Work begins on nation’s next major defence review

Computer-generated image showing a F-35B Lightning II jet landing vertically on the Royal Navy's new aircraft carrier HMS Queen Elizabeth
Computer-generated image showing a F-35B Lightning II jet landing vertically on the Royal Navy's new aircraft carrier HMS Queen Elizabeth
British military dog Mali who has received the PDSA Dickin Medal, the animal equivalent of the Victoria Cross with his current handler Corporal Daniel Hatley

NATIONAL: Mali the dog gets top military honour

0
Have your say

Work has begun on a major review of the UK’s defences to ensure the country ‘remains a leader on the world stage’.

The government pledged to do ‘whatever is necessary to ensure that our courageous armed forces can keep Britain safe’ as they embark on fresh plans to respond to global threats.

National security and foreign policy will be at the heart of the Strategic Defence and Security Review (SDSR), and the National Security Strategy will also be revised, according to the new legislative programme.

The plans will tackle the ‘complex risks’ posed by a ‘rapidly changing world’, the Cabinet Office said.

Following the last SDSR in 2010, regular army numbers were cut significantly and the number of reservists was increased.

Aircraft carrier HMS Ark Royal and the Harrier jump jets were scrapped, leaving Britain without carrier strike capability for around a decade.

What the next SDSR means for the Royal Navy in Portsmouth remains unclear, but prime minister David Cameron has repeatedly claimed both of the new Queen Elizabeth-class aircraft carriers, currently under construction in Rosyth, will enter service.

Ministers are under pressure to meet Nato targets that require countries to spend 2 per cent of national income on defence and to deal with increased threats from Russia and Islamic State in strategic planning.

The review will ensure Britain has the ‘networks necessary to promote our interests’ and maintain ‘world-leading’ armed forces, intelligence agencies, police and diplomatic capabilities, the government said.

At least £160bn is being invested in military equipment over the next decade, it added.

An Armed Forces Bill is also being introduced as required every five years to refresh legal consent for the British military.
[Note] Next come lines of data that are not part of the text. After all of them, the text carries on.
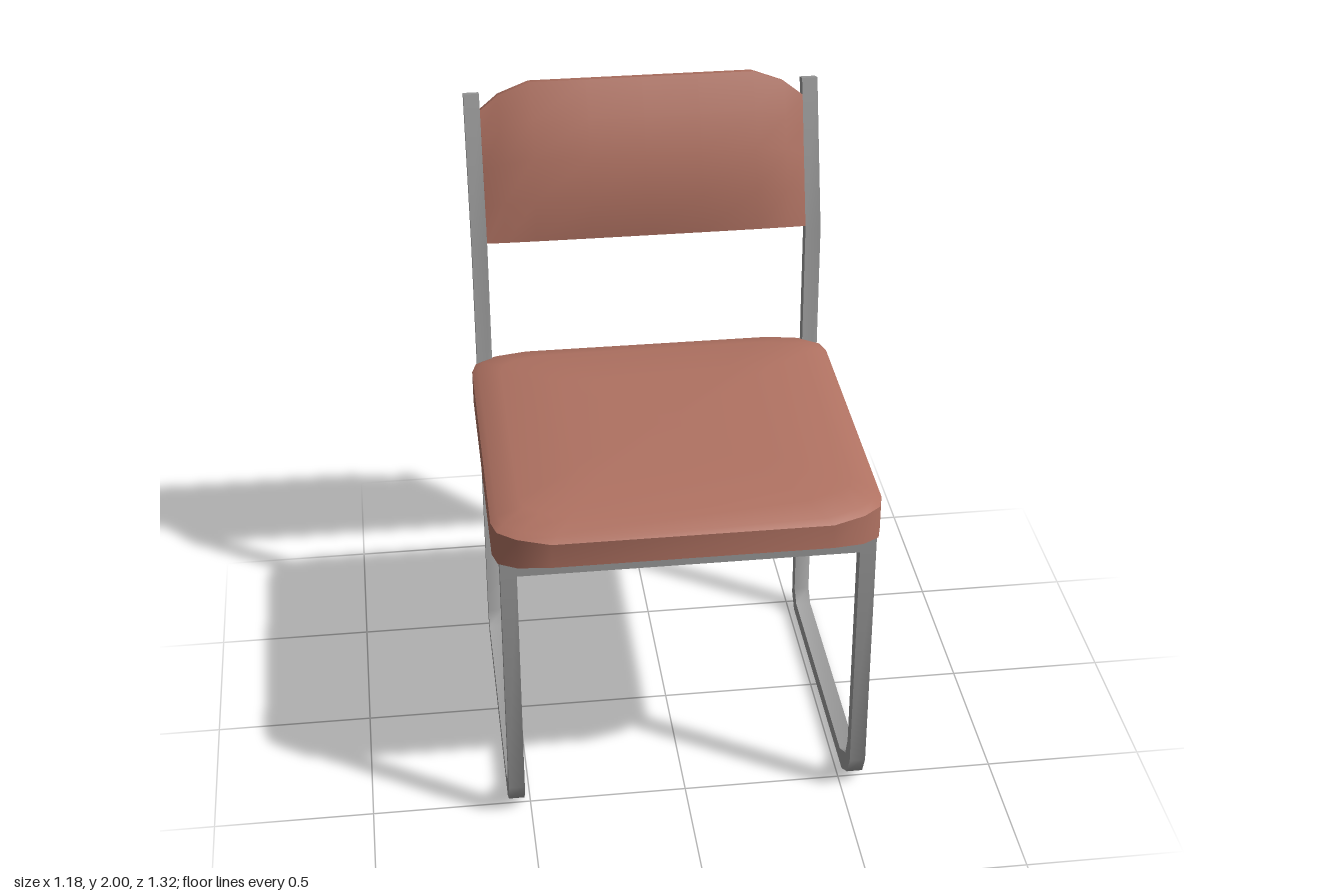
import * as THREE from 'three';
import { toCreasedNormals } from 'three/addons/utils/BufferGeometryUtils.js';

const upholstery = new THREE.MeshStandardMaterial({ color: 0xb07262 });
upholstery.name = 'terracotta upholstery';
const steel = new THREE.MeshStandardMaterial({ color: 0x9c9c9c });
steel.name = 'grey steel';

// Surface from patches; each patch is a list of point rows (row runs right, next row is up).
function patchGeometry(patches) {
  const pos = [];
  for (const rows of patches) {
    for (let i = 0; i < rows.length - 1; i++) {
      for (let j = 0; j < rows[i].length - 1; j++) {
        const a = rows[i][j], b = rows[i][j + 1], c = rows[i + 1][j + 1], d = rows[i + 1][j];
        pos.push(...a, ...b, ...c, ...a, ...c, ...d);
      }
    }
  }
  const g = new THREE.BufferGeometry();
  g.setAttribute('position', new THREE.Float32BufferAttribute(pos, 3));
  return toCreasedNormals(g, 0.7);
}

function add(group, name, geometry, material) {
  const m = new THREE.Mesh(geometry, material);
  m.name = name;
  group.add(m);
  return m;
}

// Cushion: rounded outline, lofted wall, domed top, underside curling up at the ends
function seatGeometry() {
  const right = [[0.42, 0.66], [0.52, 0.62], [0.575, 0.575], [0.59, 0.52],
    [0.59, -0.4], [0.575, -0.45], [0.52, -0.49], [0.42, -0.51]];
  const left = right.map(([x, z]) => [-x, z]);
  const loop = [...right, ...left.slice().reverse(), right[0]];
  const cz = 0.075;
  const bottomY = (z) => z > 0.65 ? 1.0 : z > 0.6 ? 0.98 : z < -0.5 ? 0.985 : z < -0.48 ? 0.975 : 0.97;
  const lower = loop.map(([x, z]) => [x, bottomY(z), z]);
  const ring = (inset, y) => loop.map(([x, z]) =>
    [x * (1 - inset / 0.59), y, cz + (z - cz) * (1 - inset / 0.585)]);
  const rim = ring(0, 1.08);
  const dome = [rim, ring(0.02, 1.095), ring(0.09, 1.115), ring(0.28, 1.13), ring(0.59, 1.132)];
  const underside = right.map((p, k) => {
    const y = bottomY(p[1]);
    return [[left[k][0], y, p[1]], [p[0], y, p[1]]];
  }).reverse();
  return patchGeometry([[lower, rim], dome, underside]);
}

// Back panel: flat behind, padded in front, leaning with the posts
function backrestGeometry() {
  const xs = [-0.52, -0.46, -0.36, -0.18, 0, 0.18, 0.36, 0.46, 0.52];
  const topY = { 0.52: 1.92, 0.46: 1.965, 0.36: 2, 0.18: 2, 0: 2 };
  const swell = { 0.52: 0, 0.46: 0.45, 0.36: 0.8, 0.18: 1, 0: 1 };
  const profile = [[0, 0.004], [0.28, 0.05], [0.55, 0.052], [0.78, 0.043], [1, 0.004]];
  const lean = (y) => -0.47 - (y - 1.51) * 0.3;
  const front = profile.map(([v, pad]) => xs.map((x) => {
    const k = Math.abs(x), y = 1.51 + v * (topY[k] - 1.51);
    return [x, y, lean(y) + pad * swell[k]];
  }));
  const back = profile.map(([v]) => xs.map((x) => {
    const y = 1.51 + v * (topY[Math.abs(x)] - 1.51);
    return [x, y - 0.013, lean(y) - 0.043];
  }));
  const n = xs.length - 1, top = profile.length - 1;
  return patchGeometry([
    front,
    back.map((r) => r.slice().reverse()),
    [front[top], back[top]],
    [back[0], front[0]],
    front.map((r, i) => [r[n], back[i][n]]),
    front.map((r, i) => [back[i][0], r[0]]),
  ]);
}

// Side frame: one bent square tube, drawn in (z, y) and extruded along x
function sideFrameGeometry() {
  const outline = [
    [0.575, 0.97], [0.53, 0.97], [0.53, 0.17], [0.505, 0.1], [0.42, 0.05],
    [-0.41, 0.05], [-0.45, 0.09], [-0.468, 1.5], [-0.61, 1.97],
    [-0.655, 1.957], [-0.512, 1.49], [-0.495, 0.045], [-0.45, 0],
    [0.46, 0], [0.54, 0.05], [0.575, 0.12],
  ].map(([z, y]) => new THREE.Vector2(z, y));
  const g = new THREE.ExtrudeGeometry(new THREE.Shape(outline), { depth: 0.05, bevelEnabled: false });
  g.rotateY(-Math.PI / 2);
  g.translate(0.025, 0, 0);
  return toCreasedNormals(g, 0.85);
}

export function createModel() {
  const chair = new THREE.Group();
  chair.name = 'chair';

  add(chair, 'seat', seatGeometry(), upholstery);
  add(chair, 'backrest', backrestGeometry(), upholstery);

  // Side frames and the rails beneath the seat
  const frame = sideFrameGeometry();
  const sideRail = new THREE.BoxGeometry(0.05, 0.05, 0.98);
  for (const [side, s] of [['left', 1], ['right', -1]]) {
    add(chair, side + 'SideFrame', frame, steel).position.x = s * 0.545;
    add(chair, side + 'SeatRail', sideRail, steel).position.set(s * 0.545, 0.945, 0.04);
  }
  const crossRail = new THREE.BoxGeometry(1.04, 0.05, 0.045);
  add(chair, 'frontSeatRail', crossRail, steel).position.set(0, 0.945, 0.5525);
  add(chair, 'backSeatRail', crossRail, steel).position.set(0, 0.945, -0.4275);

  return chair;
}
Meanwhile, today’s Queen’s Speech saw a raft of new proposals including a ban on legal highs and more action to tackle extremist activity.